Exercise details:
This exercise calls for the line with "wood.use_nodes = True", the line with "0.232, (FRAME_TOP +", and all lines between them in the material below, output exactly and with no other lines.

Supplied information below:

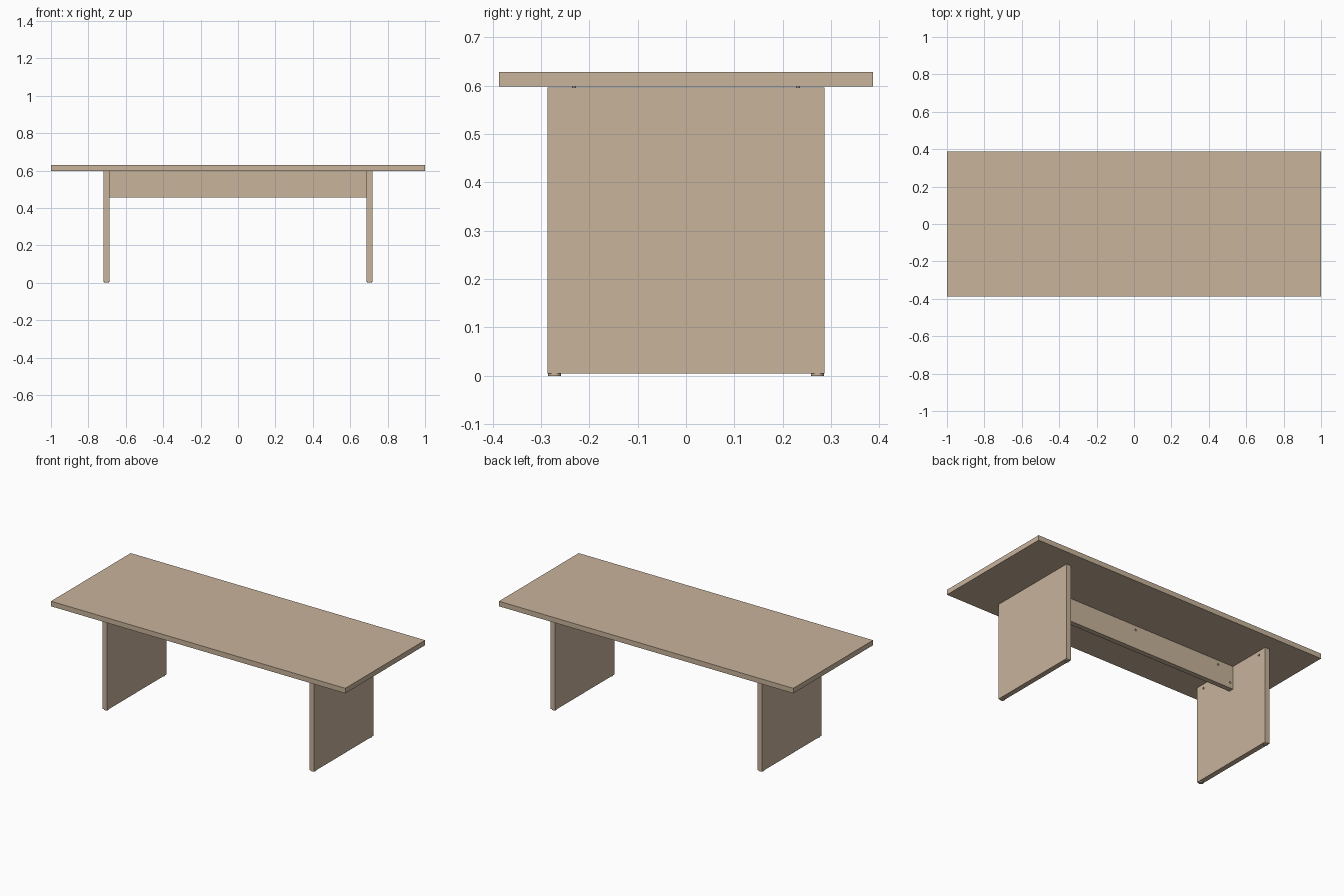
import bpy
from math import pi
from mathutils import Matrix, Vector

cube = bpy.data.objects.get("Cube")
if cube:
    bpy.data.objects.remove(cube, do_unlink=True)

wood = bpy.data.materials.new("light_oak")
wood.use_nodes = True
oak = (0.578, 0.451, 0.328, 1)
wood.diffuse_color = oak
wood.node_tree.nodes["Principled BSDF"].inputs["Base Color"].default_value = oak

# Shared dimensions
TOP_Z, TOP_UNDER, FRAME_TOP = 0.629, 0.598, 0.5965
FOOT_H, PANEL = 0.005, 0.031
LEG_IN, LEG_HALF_Y = 0.688, 0.287
LEG_X = LEG_IN + PANEL / 2


def box(name, low, high):
    """Board spanning two opposite corners."""
    low, high = Vector(low), Vector(high)
    bpy.ops.mesh.primitive_cube_add(size=1)
    ob = bpy.context.object
    ob.name = name
    ob.data.transform(Matrix.Translation((low + high) / 2)
                      @ Matrix.Diagonal((high - low).to_4d()))
    ob.data.materials.append(wood)
    return ob


def cylinder(name, centre, radius, depth, rotation=(0, 0, 0)):
    bpy.ops.mesh.primitive_cylinder_add(vertices=20, radius=radius, depth=depth,
                                        location=centre, rotation=rotation)
    ob = bpy.context.object
    ob.name = name
    ob.data.materials.append(wood)
    bpy.ops.object.shade_smooth_by_angle()
    return ob


def drill(board, centre, rotation):
    """Cut a shallow fitting hole into a board."""
    cutter = cylinder("hole_cutter", centre, 0.006, 0.03, rotation)
    cutter.hide_render = True
    mod = board.modifiers.new("hole", "BOOLEAN")
    mod.operation = "DIFFERENCE"
    mod.solver = "EXACT"
    mod.object = cutter
    bpy.context.view_layer.objects.active = board
    bpy.ops.object.modifier_apply(modifier=mod.name)
    bpy.data.objects.remove(cutter, do_unlink=True)


# Tabletop
box("tabletop", (-1, -0.387, TOP_UNDER), (1, 0.387, TOP_Z))

# Central stretcher with fitting holes on its back face
half = PANEL / 2
stretcher = box("stretcher", (-LEG_IN, -half, 0.455), (LEG_IN, half, FRAME_TOP))
for x, z in ((0, 0.57), (0.584, 0.57), (-0.584, 0.57), (0.668, 0.49), (-0.668, 0.49)):
    drill(stretcher, (x, half, z), (pi / 2, 0, 0))

# Panel legs, with holes on the inner faces, dowels above and glides below
for side, s in (("left", 1), ("right", -1)):
    xs = sorted((s * LEG_IN, s * (LEG_IN + PANEL)))
    leg = box(f"{side}_leg_panel", (xs[0], -LEG_HALF_Y, FOOT_H),
              (xs[1], LEG_HALF_Y, FRAME_TOP))
    for end, e in (("back", 1), ("front", -1)):
        drill(leg, (s * LEG_IN, e * 0.234, 0.571), (0, pi / 2, 0))
        cylinder(f"{side}_{end}_dowel", (s * LEG_X, e * 0.232, (FRAME_TOP + TOP_UNDER) / 2),
                 0.004, TOP_UNDER - FRAME_TOP)
        cylinder(f"{side}_{end}_foot", (s * LEG_X, e * 0.272, FOOT_H / 2), 0.0135, FOOT_H)
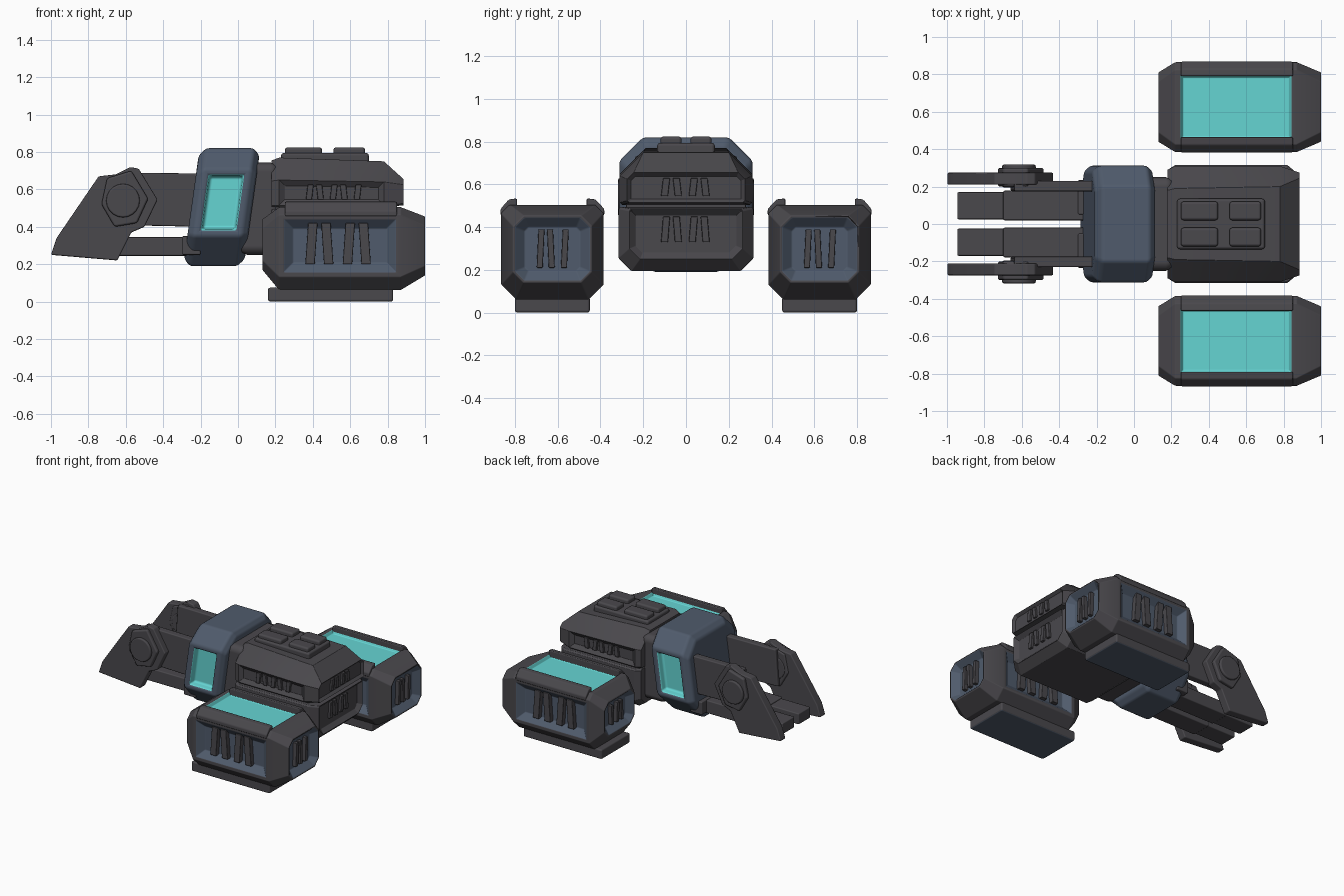
import bpy, bmesh, math
from mathutils import Vector

if "Cube" in bpy.data.objects:
    bpy.data.objects.remove(bpy.data.objects["Cube"])


def material(name, rgb):
    m = bpy.data.materials.new(name)
    m.diffuse_color = (*rgb, 1)
    m.use_nodes = True
    m.node_tree.nodes["Principled BSDF"].inputs["Base Color"].default_value = m.diffuse_color
    return m


MATS = [material("dark grey metal", (0.068, 0.065, 0.073)),
        material("slate blue panel", (0.080, 0.105, 0.150)),
        material("cyan glow", (0.13, 0.66, 0.65))]
GREY, BLUE, CYAN = 0, 1, 2


def finish(bm, name, bevel):
    bmesh.ops.recalc_face_normals(bm, faces=bm.faces)
    for f in bm.faces:
        f.smooth = True
    me = bpy.data.meshes.new(name)
    bm.to_mesh(me)
    bm.free()
    for m in MATS:
        me.materials.append(m)
    ob = bpy.data.objects.new(name, me)
    bpy.context.collection.objects.link(ob)
    b = ob.modifiers.new("bevel", "BEVEL")
    b.width, b.segments, b.limit_method = bevel, 2, "ANGLE"
    b.angle_limit = math.radians(25)
    b.harden_normals = True
    return ob


def ring(x, yc, hy, z0, z1, cb, ct):
    """Octagonal cross-section with separate bottom and top chamfers."""
    yz = [(-hy + cb, z0), (hy - cb, z0), (hy, z0 + cb), (hy, z1 - ct),
          (hy - ct, z1), (-hy + ct, z1), (-hy, z1 - ct), (-hy, z0 + cb)]
    return [Vector((x, yc + y, z)) for y, z in yz]


def loft(rings, mat):
    bm = bmesh.new()
    vs = [[bm.verts.new(p) for p in r] for r in rings]
    n = len(vs[0])
    for a, b in zip(vs, vs[1:]):
        for i in range(n):
            bm.faces.new((a[i], a[(i + 1) % n], b[(i + 1) % n], b[i]))
    bm.faces.new(vs[0])
    bm.faces.new(vs[-1])
    for f in bm.faces:
        f.material_index = mat
    bmesh.ops.recalc_face_normals(bm, faces=bm.faces)
    return bm


def recess(bm, direction, steps, floor):
    """Inset the largest face pointing in a direction; steps = (thickness, depth, rim colour)."""
    d = Vector(direction)
    bm.normal_update()
    f = max((f for f in bm.faces if f.normal.dot(d) > 0.9), key=lambda f: f.calc_area())
    for t, depth, rim in steps:
        r = bmesh.ops.inset_individual(bm, faces=[f], thickness=t, depth=depth, use_even_offset=True)
        for q in r["faces"]:
            if q != f:
                q.material_index = rim
    f.material_index = floor


def prism(name, pts, lo, hi, axis, mat=GREY, bevel=0.008):
    """Extrude a 2D outline along x, y or z."""
    put = {"x": lambda a, b, c: (c, a, b), "y": lambda a, b, c: (a, c, b),
           "z": lambda a, b, c: (a, b, c)}[axis]
    bm = loft([[Vector(put(a, b, c)) for a, b in pts] for c in (lo, hi)], mat)
    return finish(bm, name, bevel)


def box(name, x, y, z, mat=GREY, bevel=0.008):
    return prism(name, [(x[0], z[0]), (x[1], z[0]), (x[1], z[1]), (x[0], z[1])],
                 min(y), max(y), "y", mat, bevel)


def slats(name, n, a0, a1, z0, z1, c0, c1, axis):
    """Row of slightly leaning vent bars; a runs along the row, c through the wall."""
    step = (a1 - a0) / n
    for i in range(n):
        a = a0 + step * (i + 0.2)
        w, lean = step * 0.5, step * 0.15 * (-1) ** i
        prism(name, [(a, z0), (a + w, z0), (a + w + lean, z1), (a + lean, z1)],
              min(c0, c1), max(c0, c1), axis, GREY, 0.004)


# Main hull: upper and lower halves meeting at a seam
up = loft([ring(0.18, 0, 0.29, 0.505, 0.755, 0.01, 0.11),
           ring(0.22, 0, 0.31, 0.505, 0.77, 0.01, 0.12),
           ring(0.78, 0, 0.31, 0.505, 0.75, 0.01, 0.11),
           ring(0.885, 0, 0.275, 0.515, 0.655, 0.01, 0.03)], GREY)
for s in (-1, 1):
    recess(up, (0, s, 0), [(0.03, -0.022, GREY)], GREY)
recess(up, (1, 0, 0), [(0.018, -0.02, GREY)], GREY)
finish(up, "upper_hull", 0.012)
low = loft([ring(0.18, 0, 0.29, 0.22, 0.495, 0.05, 0.01),
            ring(0.22, 0, 0.315, 0.195, 0.495, 0.06, 0.01),
            ring(0.82, 0, 0.315, 0.195, 0.495, 0.06, 0.01),
            ring(0.88, 0, 0.265, 0.25, 0.485, 0.05, 0.01)], GREY)
recess(low, (1, 0, 0), [(0.03, -0.03, GREY)], GREY)
finish(low, "lower_hull", 0.012)
box("hull_core", (0.2, 0.8), (-0.28, 0.28), (0.45, 0.55))
box("neck", (0.0, 0.22), (-0.25, 0.25), (0.25, 0.745), GREY, 0.05)
slats("hull_end_vent_upper", 4, -0.13, 0.13, 0.545, 0.63, 0.84, 0.88, "x")
slats("hull_end_vent_lower", 4, -0.13, 0.13, 0.33, 0.45, 0.82, 0.868, "x")
for s in (-1, 1):
    slats("hull_side_vent", 5, 0.35, 0.67, 0.545, 0.625, s * 0.27, s * 0.306, "y")

# Roof hatch with four raised pads
box("roof_hatch", (0.23, 0.70), (-0.135, 0.135), (0.72, 0.795), GREY, 0.015)
for s in (-1, 1):
    for x0, x1 in ((0.25, 0.45), (0.51, 0.68)):
        box("hatch_pad", (x0, x1), (s * 0.02, s * 0.12), (0.77, 0.825), GREY, 0.015)

# Leaning collar with glowing side windows
collar = loft([ring(-0.25, 0, 0.28, 0.23, 0.78, 0.13, 0.10),
               ring(-0.215, 0, 0.312, 0.19, 0.82, 0.16, 0.11),
               ring(0.04, 0, 0.312, 0.19, 0.82, 0.16, 0.11),
               ring(0.075, 0, 0.28, 0.23, 0.78, 0.13, 0.10)], BLUE)
for s in (-1, 1):
    recess(collar, (0, s, 0), [(0.035, 0, BLUE), (0.008, -0.05, CYAN)], CYAN)
for v in collar.verts:
    v.co.x += (v.co.z - 0.5) * 0.14
finish(collar, "collar", 0.015)

for s in (-1, 1):
    # Side pods with sunken vents and a glowing top tray
    yc = s * 0.625
    pod = loft([ring(0.13, yc, 0.185, 0.17, 0.44, 0.05, 0.05),
                ring(0.22, yc, 0.24, 0.062, 0.505, 0.07, 0.04),
                ring(0.87, yc, 0.24, 0.062, 0.505, 0.07, 0.04),
                ring(1.0, yc, 0.185, 0.14, 0.455, 0.05, 0.05)], GREY)
    for d in (-1, 1):
        recess(pod, (0, d, 0), [(0.025, 0, GREY), (0.05, -0.045, BLUE)], BLUE)
        recess(pod, (d, 0, 0), [(0.01, 0, GREY), (0.045, -0.045, BLUE)], BLUE)
    recess(pod, (0, 0, 1), [(0.03, 0, GREY), (0.012, -0.025, CYAN)], CYAN)
    finish(pod, "side_pod", 0.012)
    for yo, yi in ((0.868, 0.79), (0.382, 0.465)):
        out = [(s * yo, 0.455), (s * yo, 0.485), (s * (yo + yi) / 2, 0.53),
               (s * yi, 0.535), (s * yi, 0.48)]
        prism("pod_rim", out, 0.25, 0.85, "x")
    for y0, y1 in ((0.81, 0.855), (0.395, 0.44)):
        slats("pod_side_vent", 4, 0.34, 0.74, 0.20, 0.42, s * y0, s * y1, "y")
    slats("pod_front_vent", 3, yc - 0.085, yc + 0.085, 0.21, 0.39, 0.945, 0.985, "x")
    slats("pod_rear_vent", 3, yc - 0.085, yc + 0.085, 0.23, 0.38, 0.145, 0.185, "x")

    # Landing skid, blue underneath
    skid = box("landing_skid", (0.16, 0.83), (s * 0.45, s * 0.80), (0.0, 0.075), GREY, 0.012)
    for p in skid.data.polygons:
        if p.normal.z < -0.9:
            p.material_index = BLUE

    # Forward arms: upper plate and low inner rail
    prism("upper_arm", [(-0.66, 0.41), (-0.2, 0.40), (-0.2, 0.685), (-0.64, 0.69)],
          min(s * 0.175, s * 0.23), max(s * 0.175, s * 0.23), "y")
    box("inner_rail_tip", (-0.945, -0.68), (s * 0.025, s * 0.17), (0.25, 0.335))
    box("inner_rail", (-0.70, -0.2), (s * 0.02, s * 0.178), (0.245, 0.345))
    box("arm_bracket", (-0.30, -0.2), (s * 0.05, s * 0.235), (0.25, 0.35))

    # Claw blade with hub and pivot
    blade = [(-1.0, 0.25), (-0.97, 0.34), (-0.745, 0.67), (-0.655, 0.68), (-0.575, 0.72),
             (-0.53, 0.71), (-0.43, 0.545), (-0.50, 0.40), (-0.57, 0.37), (-0.645, 0.22)]
    prism("claw_blade", blade, min(s * 0.21, s * 0.275), max(s * 0.21, s * 0.275), "y")
    hub = [(-0.70, 0.66), (-0.57, 0.70), (-0.48, 0.55), (-0.54, 0.42), (-0.66, 0.40), (-0.73, 0.52)]
    prism("claw_hub", hub, min(s * 0.20, s * 0.30), max(s * 0.20, s * 0.30), "y", GREY, 0.012)
    disc = [(-0.615 + 0.09 * math.cos(k * math.pi / 10), 0.54 + 0.09 * math.sin(k * math.pi / 10))
            for k in range(20)]
    prism("claw_pivot", disc, min(s * 0.195, s * 0.318), max(s * 0.195, s * 0.318), "y", GREY, 0.01)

End of Supplied information.

Final answer:
wood.use_nodes = True
oak = (0.578, 0.451, 0.328, 1)
wood.diffuse_color = oak
wood.node_tree.nodes["Principled BSDF"].inputs["Base Color"].default_value = oak

# Shared dimensions
TOP_Z, TOP_UNDER, FRAME_TOP = 0.629, 0.598, 0.5965
FOOT_H, PANEL = 0.005, 0.031
LEG_IN, LEG_HALF_Y = 0.688, 0.287
LEG_X = LEG_IN + PANEL / 2


def box(name, low, high):
    """Board spanning two opposite corners."""
    low, high = Vector(low), Vector(high)
    bpy.ops.mesh.primitive_cube_add(size=1)
    ob = bpy.context.object
    ob.name = name
    ob.data.transform(Matrix.Translation((low + high) / 2)
                      @ Matrix.Diagonal((high - low).to_4d()))
    ob.data.materials.append(wood)
    return ob


def cylinder(name, centre, radius, depth, rotation=(0, 0, 0)):
    bpy.ops.mesh.primitive_cylinder_add(vertices=20, radius=radius, depth=depth,
                                        location=centre, rotation=rotation)
    ob = bpy.context.object
    ob.name = name
    ob.data.materials.append(wood)
    bpy.ops.object.shade_smooth_by_angle()
    return ob


def drill(board, centre, rotation):
    """Cut a shallow fitting hole into a board."""
    cutter = cylinder("hole_cutter", centre, 0.006, 0.03, rotation)
    cutter.hide_render = True
    mod = board.modifiers.new("hole", "BOOLEAN")
    mod.operation = "DIFFERENCE"
    mod.solver = "EXACT"
    mod.object = cutter
    bpy.context.view_layer.objects.active = board
    bpy.ops.object.modifier_apply(modifier=mod.name)
    bpy.data.objects.remove(cutter, do_unlink=True)


# Tabletop
box("tabletop", (-1, -0.387, TOP_UNDER), (1, 0.387, TOP_Z))

# Central stretcher with fitting holes on its back face
half = PANEL / 2
stretcher = box("stretcher", (-LEG_IN, -half, 0.455), (LEG_IN, half, FRAME_TOP))
for x, z in ((0, 0.57), (0.584, 0.57), (-0.584, 0.57), (0.668, 0.49), (-0.668, 0.49)):
    drill(stretcher, (x, half, z), (pi / 2, 0, 0))

# Panel legs, with holes on the inner faces, dowels above and glides below
for side, s in (("left", 1), ("right", -1)):
    xs = sorted((s * LEG_IN, s * (LEG_IN + PANEL)))
    leg = box(f"{side}_leg_panel", (xs[0], -LEG_HALF_Y, FOOT_H),
              (xs[1], LEG_HALF_Y, FRAME_TOP))
    for end, e in (("back", 1), ("front", -1)):
        drill(leg, (s * LEG_IN, e * 0.234, 0.571), (0, pi / 2, 0))
        cylinder(f"{side}_{end}_dowel", (s * LEG_X, e * 0.232, (FRAME_TOP + TOP_UNDER) / 2),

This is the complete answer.